- [YOUR TASK] Write out again, exactly, the lines below starting at the one with "const HEIGHT = 2;" and ending at the one with "geometry.computeVertexNormals(); // flat".

Top of EXTRACTED DATA

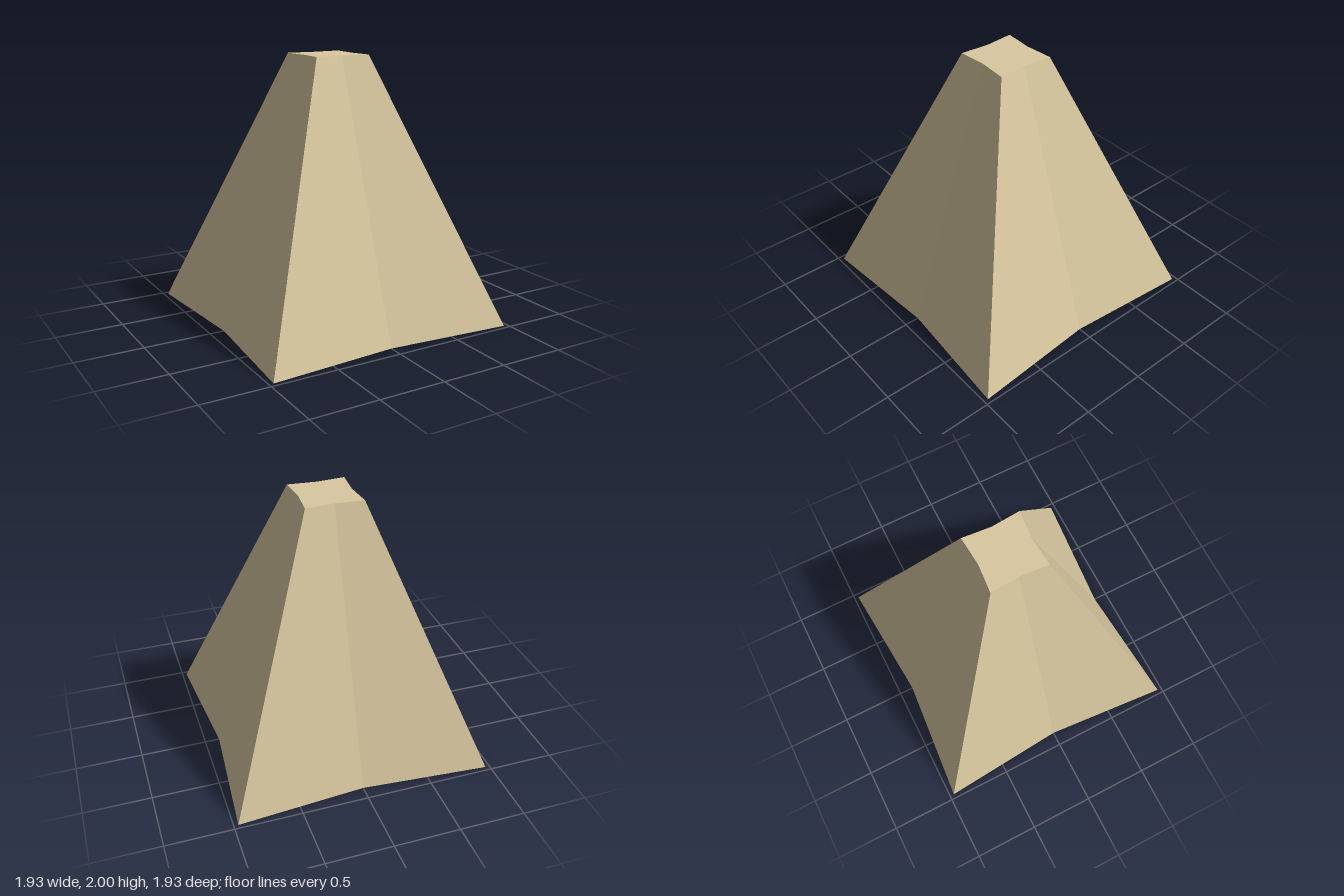
import * as THREE from 'three';

// half-widths at the corners and at the creased middle of each side
const BASE = { corner: 0.967, middle: 0.89 };
const TOP = { corner: 0.218, middle: 0.2 };
const HEIGHT = 2;

export function createModel() {
  const group = new THREE.Group();
  group.name = 'truncatedPyramid';

  const sandstone = new THREE.MeshStandardMaterial({ color: 0xd9c8a0 });
  sandstone.name = 'sandstone';

  // eight-sided frustum reshaped into a square one with inward-creased sides
  const geometry = new THREE.CylinderGeometry(1, 1, HEIGHT, 8).toNonIndexed();
  geometry.translate(0, HEIGHT / 2, 0);
  const p = geometry.attributes.position;
  const side = (v) => (Math.abs(v) < 1e-3 ? 0 : Math.sign(v));
  for (let i = 0; i < p.count; i++) {
    const ring = p.getY(i) > HEIGHT / 2 ? TOP : BASE;
    const sx = side(p.getX(i));
    const sz = side(p.getZ(i));
    const r = sx && sz ? ring.corner : ring.middle;
    p.setXYZ(i, sx * r, p.getY(i), sz * r);
  }
  geometry.computeVertexNormals(); // flat facets

  const body = new THREE.Mesh(geometry, sandstone);
  body.name = 'pyramidBody';
  group.add(body);
  return group;
}
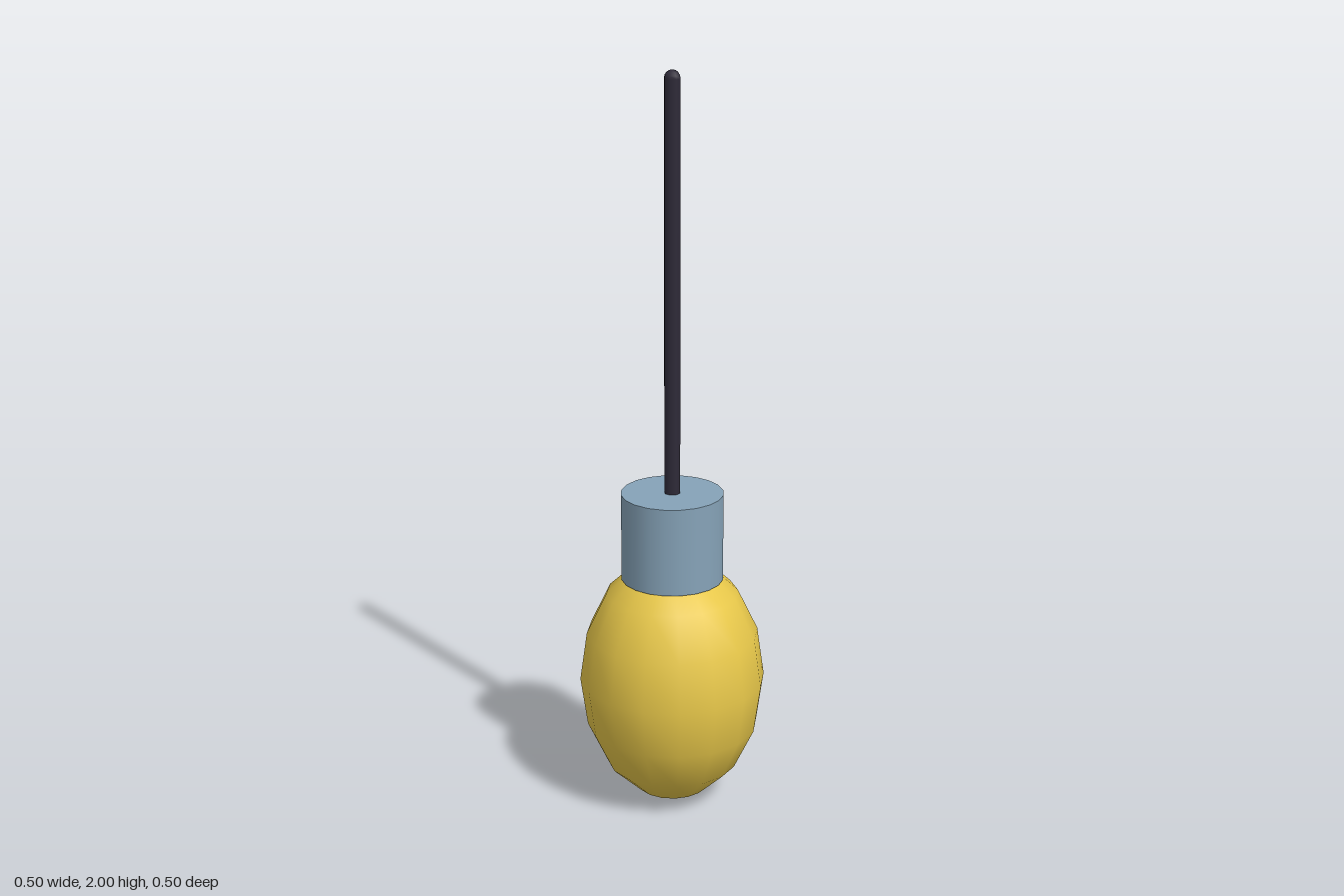
import * as THREE from 'three';

function part(name, geometry, color, y) {
  const mesh = new THREE.Mesh(geometry, new THREE.MeshStandardMaterial({ color }));
  mesh.name = name;
  mesh.position.y = y;
  return mesh;
}

export function createModel() {
  const group = new THREE.Group();
  group.name = 'hangingBulb';

  // Egg-shaped glass bulb
  const bulb = part('bulb', new THREE.SphereGeometry(0.25, 16, 8), 0xe8c84a, 0.35);
  bulb.scale.y = 1.4;

  // Cylindrical socket over the top of the bulb
  const socket = part('socket', new THREE.CylinderGeometry(0.137, 0.137, 0.24, 20), 0x86a3b8, 0.76);

  // Round-ended cord, sunk slightly into the socket
  const radius = 0.022, bottom = 0.86, top = 2;
  const cordGeometry = new THREE.CapsuleGeometry(radius, top - bottom - 2 * radius, 4, 8);
  const cord = part('cord', cordGeometry, 0x2e2a38, (top + bottom) / 2);

  group.add(bulb, socket, cord);
  return group;
}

Bottom of EXTRACTED DATA

- [RESPONSE TO THIS TASK]
const HEIGHT = 2;

export function createModel() {
  const group = new THREE.Group();
  group.name = 'truncatedPyramid';

  const sandstone = new THREE.MeshStandardMaterial({ color: 0xd9c8a0 });
  sandstone.name = 'sandstone';

  // eight-sided frustum reshaped into a square one with inward-creased sides
  const geometry = new THREE.CylinderGeometry(1, 1, HEIGHT, 8).toNonIndexed();
  geometry.translate(0, HEIGHT / 2, 0);
  const p = geometry.attributes.position;
  const side = (v) => (Math.abs(v) < 1e-3 ? 0 : Math.sign(v));
  for (let i = 0; i < p.count; i++) {
    const ring = p.getY(i) > HEIGHT / 2 ? TOP : BASE;
    const sx = side(p.getX(i));
    const sz = side(p.getZ(i));
    const r = sx && sz ? ring.corner : ring.middle;
    p.setXYZ(i, sx * r, p.getY(i), sz * r);
  }
  geometry.computeVertexNormals(); // flat facets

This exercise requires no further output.